- Neighborhood: South Street
- 604 South Street, Philadelphia, PA
- Phone: 215-925-3001
- Website | Facebook | Twitter
- Cuisine: American
- Price: $$$$
- Accepts Credit Cards: Yes
TONIGHT IT BEGINS!!! Weds city wide spec! your choice of Ramen, Kenzinger Beer and a glass of Sake: $15, all night long
— SerpicoOnSouth (@SerpicoOnSouth) November 19, 2014
Number one, this is a great deal. Number two, it’s awesome that it’s coming from a place like Serpico because it’s exactly the kind of thing that might get more people into Serpico who wouldn’t otherwise give the place a shot. Number three, while gimmicky Citywide-type-objects (and particularly those that cost more than a few bucks) are not generally my cup of tea (or Jim Beam), this one, especially with its ramen kicker, seems like a pretty sweet way to get folks through the door on a cold Wednesday night.
Peter Serpico just tweeted out this snap of the newest menu at Serpico on South Street. There are some classics on there (the corn ravioli, the lamb ribs), but I like seeing those two kinds of ramen. And the $9 pig’s head? That alone is enough to make me want to get back for another dinner. It’s been too long.
Serpico is also saying that they’re doing five specials tonight. And there’s always the tasting menu, too.
When Serpico first opened on South Street, one of the main draws was the big, open kitchen and the man himself — Peter Serpico, late of the famous Momofuku empire, standing right there making dinner for you. The most popular seats in the house were the ones snugged right up against the counter behind which Serpico did his work.
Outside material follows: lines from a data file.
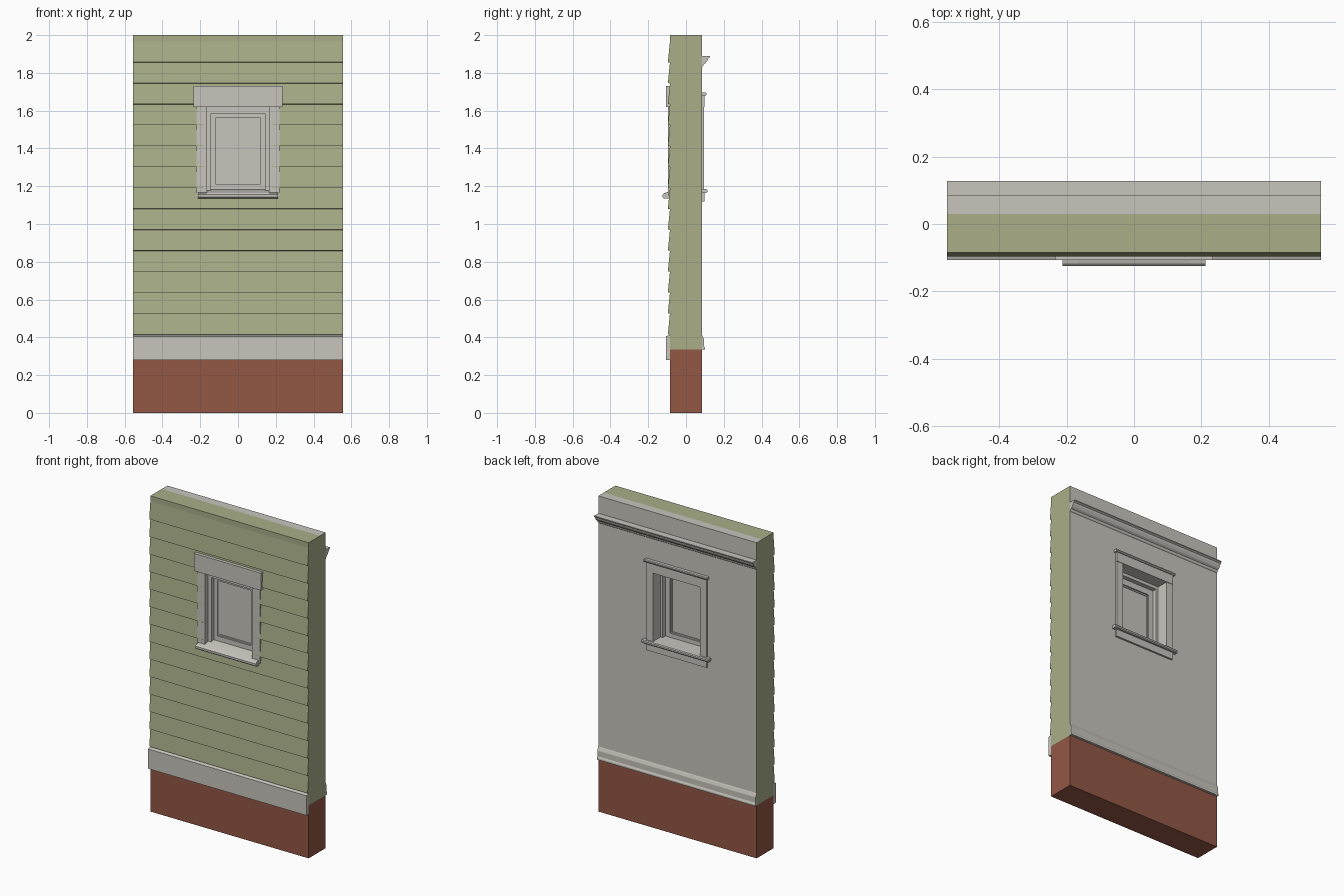
import bpy, bmesh

if "Cube" in bpy.data.objects:
    bpy.data.objects.remove(bpy.data.objects["Cube"])


def material(name, rgb):
    m = bpy.data.materials.new(name)
    m.use_nodes = True
    m.diffuse_color = (*rgb, 1)
    m.node_tree.nodes["Principled BSDF"].inputs["Base Color"].default_value = (*rgb, 1)
    return m


GREEN = material("sage_green", (0.40, 0.43, 0.25))
TRIM = material("warm_grey", (0.58, 0.56, 0.51))
BRICK = material("brick_red", (0.29, 0.095, 0.06))
HALF = 0.555       # half width of the wall
DEEP = 0.085       # half depth of the wall
OPEN_X, OPEN_LOW, OPEN_HIGH = 0.165, 1.17, 1.62


def finish(name, bm, mat):
    bmesh.ops.recalc_face_normals(bm, faces=bm.faces)
    mesh = bpy.data.meshes.new(name)
    bm.to_mesh(mesh)
    bm.free()
    mesh.materials.append(mat)
    obj = bpy.data.objects.new(name, mesh)
    bpy.context.scene.collection.objects.link(obj)
    return obj


def extrusion(name, profile, half, mat, centre=0):
    """Sweep a (y, z) profile along x."""
    bm = bmesh.new()
    face = bm.faces.new([bm.verts.new((centre - half, y, z)) for y, z in profile])
    new = bmesh.ops.extrude_face_region(bm, geom=[face])["geom"]
    bmesh.ops.translate(bm, vec=(2 * half, 0, 0),
                        verts=[v for v in new if isinstance(v, bmesh.types.BMVert)])
    return finish(name, bm, mat)


def box(name, half, y0, y1, z0, z1, mat, centre=0):
    return extrusion(name, [(y0, z0), (y1, z0), (y1, z1), (y0, z1)], half, mat, centre)


def ring(name, outer, inner, y0, y1, mat):
    """Rectangular frame; outer and inner are (half width, bottom, top)."""
    bm = bmesh.new()
    loops = []
    for (w, low, high), y in ((outer, y0), (inner, y0), (inner, y1), (outer, y1)):
        loops.append([bm.verts.new((x, y, z)) for x, z in
                      ((-w, low), (w, low), (w, high), (-w, high))])
    for a, b in zip(loops, loops[1:] + loops[:1]):
        for i in range(4):
            j = (i + 1) % 4
            bm.faces.new((a[i], a[j], b[j], b[i]))
    return finish(name, bm, mat)


def cut_opening(obj):
    cutter = box("opening_cutter", OPEN_X + 0.015, -0.3, 0.3,
                 OPEN_LOW - 0.02, OPEN_HIGH + 0.02, GREEN)
    mod = obj.modifiers.new("opening", "BOOLEAN")
    mod.operation, mod.solver, mod.object = "DIFFERENCE", "EXACT", cutter
    bpy.context.view_layer.update()
    graph = bpy.context.evaluated_depsgraph_get()
    mesh = bpy.data.meshes.new_from_object(obj.evaluated_get(graph))
    obj.modifiers.clear()
    obj.data = mesh
    bpy.data.objects.remove(cutter)


# Foundation
box("foundation", HALF, -DEEP, DEEP, 0, 0.335, BRICK)

# Lapped siding on a solid core
PITCH, LAPS, FIRST = 0.1108, 14, 0.415
profile = [(0.03, 2), (0.03, 0.335), (-DEEP, 0.335)]
for i in range(LAPS):
    z = FIRST + i * PITCH
    profile += [(-DEEP, z), (-0.096, z + 0.001)]
profile += [(-DEEP, FIRST + LAPS * PITCH), (-DEEP, 2)]
siding = extrusion("lapped_siding", profile, HALF, GREEN)
cut_opening(siding)

# Inner wall lining, with the end faces matching the siding
plaster = box("inner_wall", HALF, 0.03, DEEP, 0.335, 2, TRIM)
cut_opening(plaster)
plaster.data.materials.append(GREEN)
for face in plaster.data.polygons:
    if abs(face.normal.x) > 0.9 and abs(face.center.x) > HALF - 0.01:
        face.material_index = 1

# Full-width trim
extrusion("front_skirt_board", [(-DEEP, 0.28), (-0.107, 0.28), (-0.107, 0.405),
                                (-DEEP, 0.413)], HALF, TRIM)
extrusion("baseboard", [(DEEP, 0.335), (0.1, 0.335), (0.1, 0.345), (0.095, 0.355),
                        (0.095, 0.39), (0.089, 0.405), (DEEP, 0.413)], HALF, TRIM)
extrusion("crown_moulding", [(DEEP, 1.83), (0.09, 1.835), (0.093, 1.845), (0.104, 1.852),
                             (0.114, 1.866), (0.118, 1.878), (0.128, 1.884),
                             (0.128, 1.89), (DEEP, 1.89)], HALF, TRIM)

# Window lining and stepped stops
opening = (OPEN_X, OPEN_LOW, OPEN_HIGH)
ring("window_lining", (0.18, 1.15, 1.64), opening, -0.09, DEEP, TRIM)
ring("outer_stop", opening, (0.142, 1.175, 1.585), -0.065, -0.04, TRIM)
ring("inner_stop", opening, (0.15, 1.18, 1.6), -0.04, 0.02, TRIM)

# Sash and pane
ring("sash", (0.15, 1.175, 1.6), (0.118, 1.212, 1.562), -0.038, -0.008, TRIM)
ring("glazing_bead", (0.118, 1.212, 1.562), (0.11, 1.22, 1.554), -0.03, -0.016, TRIM)
box("window_pane", 0.112, -0.026, -0.02, 1.215, 1.56, TRIM)

# Front casing and sill
box("front_head_casing", 0.235, -0.107, -DEEP, OPEN_HIGH, 1.73, TRIM)
extrusion("front_sill", [(-0.04, 1.15), (-DEEP, 1.135), (-0.117, 1.135), (-0.125, 1.142),
                         (-0.125, 1.155), (-0.117, 1.163), (-DEEP, 1.172), (-0.04, 1.182)],
          OPEN_X, TRIM)
extrusion("front_sill_nose", [(-DEEP, 1.135), (-0.117, 1.135), (-0.125, 1.142),
                              (-0.125, 1.155), (-0.117, 1.163), (-DEEP, 1.17)], 0.212, TRIM)

# Back casing, cap, stool and apron
box("back_head_casing", 0.212, DEEP, 0.099, OPEN_HIGH, 1.685, TRIM)
extrusion("back_head_cap", [(DEEP, 1.68), (0.104, 1.68), (0.109, 1.686), (0.109, 1.692),
                            (0.104, 1.696), (DEEP, 1.696)], 0.222, TRIM)
extrusion("back_stool", [(-0.008, 1.165), (0.108, 1.165), (0.113, 1.17), (0.113, 1.18),
                         (0.108, 1.185), (-0.008, 1.185)], OPEN_X, TRIM)
extrusion("back_stool_nose", [(DEEP, 1.165), (0.108, 1.165), (0.113, 1.17), (0.113, 1.18),
                              (0.108, 1.185), (DEEP, 1.185)], 0.235, TRIM)
box("back_apron", 0.212, DEEP, 0.097, 1.12, 1.165, TRIM)
for side, x in (("right", -1), ("left", 1)):
    box(side + "_front_casing", 0.028, -0.0955, -DEEP, 1.15, OPEN_HIGH, TRIM, x * 0.193)
    box(side + "_back_casing", 0.0225, DEEP, 0.096, 1.185, OPEN_HIGH, TRIM, x * 0.1875)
Zahav has never wanted for trade, but when Michael Solomonov started running his Kitchen Counter dinners, people went bonkers. Fork’s cooks work right out in the open, filling the dining room with excitement that goes far beyond the drama of plates being walked across the floor. Petruce et al., Vernick, Cheu — they all let you sit within poking distance of the cooks. At Volvér, the kitchen isn’t just open to view; it’s integral to the layout of the dining room. Customers are told (repeatedly) to go up to the pass and watch the chefs working. To ask questions.